19 March 2020 | Blog

Opera: ‘Bel Canto’ or ‘Can Belt-o’

19th March 2019

The Operatic Voice is not really my cup of tea. The Operatic Voice is generally too much for me; it’s too loud and too dramatic. Opera singers are trained to produce an astonishing volume of sound while still producing a beautiful tone. They are supposed to be heard at the back of a gigantic opera house, without using a mic, and over the racket made by a large orchestra knocking seven bells of hell out of some grand climax, and this requires extraordinary sound-penetrating qualities. An operatic Tenor I knew referred to this piercing quality as ‘the blade’. You had to have ‘the blade’.

The singers who produce this operatic voice are astonishing musicians, awesome vocal athletes and dedicated, sensitive artists, but, to my coarse and uncultured ears, their performances often come over as a lot of shrieking and bellowing. I sympathize with the story of John Gielgud who was directing an opera production and wished to address the cast during a rehearsal. Advancing on the stage while the cast were still at full throttle, and failing to attract their attention, he cried, ‘Oh do stop that dreadful singing!

I find it much easier to appreciate other aspects of the formally Trained Voice. The ‘Church’ voice is a different animal from the ‘Opera’ voice, I love the quieter, sweeter tones of the singers, both male and female, who generally perform in a liturgical setting, while a soprano or contralto performing wordless music with melismatic pure sound, can be miraculous. Bachianas Brasileiras #5 by Villa Lobos, for example, features a wordless soprano in one of its various arrangements, and is a transcendent experience. In his ‘Sinfonia Antartica’, Vaughan Williams pulls the same stunt with magical results, as does Holst in ‘The Planets’. However, these are women’s voices; your Tenors and Basses, it seems, always have to be singing about something, well they’re men…

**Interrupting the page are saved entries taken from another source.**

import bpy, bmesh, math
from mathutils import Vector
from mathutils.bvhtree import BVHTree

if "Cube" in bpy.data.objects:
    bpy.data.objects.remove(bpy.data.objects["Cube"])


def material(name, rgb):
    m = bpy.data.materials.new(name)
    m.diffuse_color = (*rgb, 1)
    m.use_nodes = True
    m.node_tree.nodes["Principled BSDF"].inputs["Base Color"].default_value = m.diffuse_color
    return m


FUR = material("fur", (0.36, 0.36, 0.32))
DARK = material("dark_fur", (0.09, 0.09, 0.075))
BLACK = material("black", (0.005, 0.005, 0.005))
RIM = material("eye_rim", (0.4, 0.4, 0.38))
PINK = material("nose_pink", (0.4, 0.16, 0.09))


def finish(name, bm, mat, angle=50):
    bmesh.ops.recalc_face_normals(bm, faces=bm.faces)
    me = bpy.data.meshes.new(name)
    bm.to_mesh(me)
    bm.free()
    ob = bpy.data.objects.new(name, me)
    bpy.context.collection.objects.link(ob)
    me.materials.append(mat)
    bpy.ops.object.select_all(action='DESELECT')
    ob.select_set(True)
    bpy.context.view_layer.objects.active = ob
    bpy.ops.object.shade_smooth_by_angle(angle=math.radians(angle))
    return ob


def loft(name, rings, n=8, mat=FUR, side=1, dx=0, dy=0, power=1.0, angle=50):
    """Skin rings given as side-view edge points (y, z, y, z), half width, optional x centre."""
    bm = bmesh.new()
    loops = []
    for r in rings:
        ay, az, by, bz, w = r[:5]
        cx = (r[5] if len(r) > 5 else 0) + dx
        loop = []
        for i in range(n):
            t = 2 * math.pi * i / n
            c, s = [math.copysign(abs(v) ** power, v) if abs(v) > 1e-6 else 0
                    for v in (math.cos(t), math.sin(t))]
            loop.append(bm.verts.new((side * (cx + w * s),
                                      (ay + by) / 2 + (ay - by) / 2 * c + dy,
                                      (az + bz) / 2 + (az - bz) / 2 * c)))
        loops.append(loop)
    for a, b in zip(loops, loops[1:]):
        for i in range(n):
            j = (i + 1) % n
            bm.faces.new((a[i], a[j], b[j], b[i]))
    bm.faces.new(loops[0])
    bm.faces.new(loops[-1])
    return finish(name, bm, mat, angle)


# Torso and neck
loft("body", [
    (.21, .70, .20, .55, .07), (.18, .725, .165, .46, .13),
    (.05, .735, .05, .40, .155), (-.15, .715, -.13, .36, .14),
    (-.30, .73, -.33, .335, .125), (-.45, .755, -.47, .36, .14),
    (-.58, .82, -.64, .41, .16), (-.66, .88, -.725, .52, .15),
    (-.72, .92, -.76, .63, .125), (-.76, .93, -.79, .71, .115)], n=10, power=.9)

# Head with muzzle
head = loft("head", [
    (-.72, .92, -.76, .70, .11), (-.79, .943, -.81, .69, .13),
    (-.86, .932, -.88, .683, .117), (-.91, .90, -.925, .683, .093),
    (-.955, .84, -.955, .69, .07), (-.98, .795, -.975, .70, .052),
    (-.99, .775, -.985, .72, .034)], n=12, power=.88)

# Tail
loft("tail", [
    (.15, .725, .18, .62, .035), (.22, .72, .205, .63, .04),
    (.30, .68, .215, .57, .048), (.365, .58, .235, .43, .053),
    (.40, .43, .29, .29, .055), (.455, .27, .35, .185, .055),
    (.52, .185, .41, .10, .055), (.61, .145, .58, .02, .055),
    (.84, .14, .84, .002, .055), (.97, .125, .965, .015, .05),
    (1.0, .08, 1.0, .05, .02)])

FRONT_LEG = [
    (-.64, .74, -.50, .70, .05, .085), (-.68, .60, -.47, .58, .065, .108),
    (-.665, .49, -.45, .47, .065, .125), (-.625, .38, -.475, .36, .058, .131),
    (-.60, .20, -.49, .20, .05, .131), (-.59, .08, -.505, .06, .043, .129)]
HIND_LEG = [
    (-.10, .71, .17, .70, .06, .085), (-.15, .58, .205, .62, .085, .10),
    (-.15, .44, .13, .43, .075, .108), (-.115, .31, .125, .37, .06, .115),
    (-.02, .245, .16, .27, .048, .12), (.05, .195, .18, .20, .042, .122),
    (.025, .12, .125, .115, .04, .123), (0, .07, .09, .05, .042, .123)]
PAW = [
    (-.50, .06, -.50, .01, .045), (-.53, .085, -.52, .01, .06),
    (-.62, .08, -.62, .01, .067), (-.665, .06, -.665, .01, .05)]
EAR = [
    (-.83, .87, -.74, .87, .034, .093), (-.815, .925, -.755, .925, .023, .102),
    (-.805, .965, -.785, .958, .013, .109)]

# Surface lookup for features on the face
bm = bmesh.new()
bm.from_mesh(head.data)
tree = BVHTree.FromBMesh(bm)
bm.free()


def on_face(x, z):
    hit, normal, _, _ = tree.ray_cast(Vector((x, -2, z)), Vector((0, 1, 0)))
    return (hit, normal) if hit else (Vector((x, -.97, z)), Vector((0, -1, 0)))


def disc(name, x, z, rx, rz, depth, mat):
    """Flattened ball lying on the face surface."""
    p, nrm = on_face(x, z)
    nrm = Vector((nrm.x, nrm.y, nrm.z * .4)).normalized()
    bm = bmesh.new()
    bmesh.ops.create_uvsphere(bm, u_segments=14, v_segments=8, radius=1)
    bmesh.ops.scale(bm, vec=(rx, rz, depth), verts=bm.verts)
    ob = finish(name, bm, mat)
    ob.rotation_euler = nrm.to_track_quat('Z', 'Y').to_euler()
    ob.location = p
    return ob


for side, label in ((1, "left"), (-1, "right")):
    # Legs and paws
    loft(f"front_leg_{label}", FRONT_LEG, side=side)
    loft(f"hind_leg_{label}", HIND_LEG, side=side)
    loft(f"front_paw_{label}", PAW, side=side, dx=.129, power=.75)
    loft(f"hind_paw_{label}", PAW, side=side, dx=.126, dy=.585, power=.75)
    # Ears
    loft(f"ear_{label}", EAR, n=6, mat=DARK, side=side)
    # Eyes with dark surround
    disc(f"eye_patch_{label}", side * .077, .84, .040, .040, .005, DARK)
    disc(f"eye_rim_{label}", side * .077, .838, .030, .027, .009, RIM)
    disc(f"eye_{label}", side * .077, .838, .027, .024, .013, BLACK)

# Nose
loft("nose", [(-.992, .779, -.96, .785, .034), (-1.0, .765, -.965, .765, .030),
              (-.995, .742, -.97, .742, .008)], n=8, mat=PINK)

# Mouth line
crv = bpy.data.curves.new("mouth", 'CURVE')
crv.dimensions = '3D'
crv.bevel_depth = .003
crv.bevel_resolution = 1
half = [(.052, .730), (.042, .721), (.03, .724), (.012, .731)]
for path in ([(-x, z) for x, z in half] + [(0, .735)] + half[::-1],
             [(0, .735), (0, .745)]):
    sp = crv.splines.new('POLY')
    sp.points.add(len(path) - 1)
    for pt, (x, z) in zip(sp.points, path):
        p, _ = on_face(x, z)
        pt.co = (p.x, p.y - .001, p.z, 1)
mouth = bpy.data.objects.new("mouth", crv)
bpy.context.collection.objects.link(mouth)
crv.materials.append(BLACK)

An opera is a sung play. Characters, in opera, are supposedly communicating with other characters on the stage, and are also communicating to the audience. They have to sing words, but in the operatic tradition they enunciate them in a very particular and peculiar way so as not to compromise their precious tone.

The comprehensibility of sung opera probably varies depending on the language of the text; some languages have vowels that are more compatible with operatic enunciation than others. Italians can probably understand a lot of what is being sung in Italian, and my guess is that German operatic audiences can also follow most of what’s going on. In English, however things do not work so well.

Many opera singers work admirably hard to make an English libretto as clear as possible, but when a few lines, usually of recitative, can be understood, it often sounds ridiculous because opera singers are trained to pronounce English words in the most exaggeratedly ‘posh’ or aristocratic manner imaginable. I have confessed in an earlier post that I, myself, use a slightly ‘poshed-up’ accent to perform in, because it makes our wonderful, but infuriating, language easier to sing, but Operatic diction in English makes Jacob Rees-Mogg sound common as muck. All the dramatis personae in an opera are sung in this ridiculously toffee-nosed manner, so that working class, or servant characters are sung with the cut-glass accents of members of the House of Lords circa 1850.

Sadly, this emphasis on volume and tone means that Opera sung in English is mostly unintelligible; both to me, and, it seems, to many other people. I put forward, as evidence, that fact that opera productions performed in English, in the UK, frequently have the words projected above the stage as ‘surtitles’.

I should re-state this situation, as it is so bizarre. English-speaking audiences, listening to performers singing in English, need to have the words there in front of them because no one can understand what the performers are singing.

What is wrong with this picture?

For this reason, most operas, are performed in the language in which they were composed. ‘Boris Godunov’ sung in English sounds about as intelligible as ‘Boris Godunov’ sung in Russian so what would be the point of translating it?

An opera fan would protest that it’s all about the music, not the words. Fair enough: but if opera is supposed to be experienced as a piece of Total Art, a Gesamtkunstwerk, it doesn’t help if a significant part of the kunst doesn’t werk properly.